The Thanatos Syndrome

(Critical Survey of Contemporary Fiction)

Readers of LOVE IN THE RUINS, set in 1983 with a coda five years later, will recall the sunny conclusion of that comic-apocalyptic novel: Dr. Tom More curled up with his wife Ellen, “at home in bed where all good folk belong.” Between 1988 and 1996, however, when THE THANATOS SYNDROME opens, things have changed. “For some time now I have noticed that something strange is occurring in our region,” More begins, and with that diagnostic observation readers will immediately find themselves in familiar territory.

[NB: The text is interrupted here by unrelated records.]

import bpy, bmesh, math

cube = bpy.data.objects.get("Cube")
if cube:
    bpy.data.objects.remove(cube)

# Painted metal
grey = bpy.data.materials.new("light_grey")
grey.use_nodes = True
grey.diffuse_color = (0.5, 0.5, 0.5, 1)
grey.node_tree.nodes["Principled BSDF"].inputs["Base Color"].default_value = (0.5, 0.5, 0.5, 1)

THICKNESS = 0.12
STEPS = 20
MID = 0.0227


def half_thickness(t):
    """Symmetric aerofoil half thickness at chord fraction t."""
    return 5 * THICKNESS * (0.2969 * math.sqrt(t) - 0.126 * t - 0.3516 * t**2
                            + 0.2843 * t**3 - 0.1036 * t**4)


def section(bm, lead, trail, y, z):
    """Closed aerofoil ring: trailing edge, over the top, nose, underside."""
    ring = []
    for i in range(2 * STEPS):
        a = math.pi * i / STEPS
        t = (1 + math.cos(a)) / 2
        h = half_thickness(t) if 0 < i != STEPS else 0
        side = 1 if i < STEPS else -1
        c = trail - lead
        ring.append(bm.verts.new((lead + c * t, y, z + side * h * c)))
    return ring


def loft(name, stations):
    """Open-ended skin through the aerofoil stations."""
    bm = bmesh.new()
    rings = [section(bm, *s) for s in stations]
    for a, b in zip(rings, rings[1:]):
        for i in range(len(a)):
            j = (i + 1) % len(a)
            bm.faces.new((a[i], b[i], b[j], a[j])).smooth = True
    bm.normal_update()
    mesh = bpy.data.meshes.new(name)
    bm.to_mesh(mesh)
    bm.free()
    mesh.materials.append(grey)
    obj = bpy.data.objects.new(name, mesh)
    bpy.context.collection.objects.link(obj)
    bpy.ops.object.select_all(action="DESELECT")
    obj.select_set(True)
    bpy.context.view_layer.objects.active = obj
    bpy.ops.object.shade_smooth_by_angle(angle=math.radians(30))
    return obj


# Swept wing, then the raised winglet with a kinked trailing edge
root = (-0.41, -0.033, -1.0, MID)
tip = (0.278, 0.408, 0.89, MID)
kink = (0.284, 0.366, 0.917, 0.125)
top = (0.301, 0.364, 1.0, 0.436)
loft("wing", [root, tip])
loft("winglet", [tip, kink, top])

More has troubles of his own: he has only recently been released from prison (albeit one of the country-club variety), where he spent two years for illegally dispensing drugs. He credits the prison experience with enforcing a certain humility, a humane detachment which permits him to “notice small things.” What he notices on his return--an odd lack of sexual inhibitions in some of his patients; a general lack of anxiety; a simplification of speech patterns -- are several “small things” which he gradually connects. He discovers that these diverse symptoms have a single cause: In a secret--and in some ways spectacularly successful--experiment to control behavior, scientists have drugged the water supply in selected areas of Louisiana. As a result, crime is radically reduced and the populace seems strangely content. There are, however, certain side effects.

Such is the premise of THE THANATOS SYNDROME. Novel of ideas, playful tale of suspense and intrigue, it deals with issues as current as today’s newspaper (euthanasia, child abuse), yet it does so in the context of fundamental questions about what it means to be human--questions that have a particular urgency in the century of mass death.


Allen, William Rodney. Walker Percy: A Southern Wayfarer. Jackson: University Press of Mississippi, 1986. Allen reads Percy as a distinctly American, particularly southern writer, claiming that...

(The entire section is 808 words.)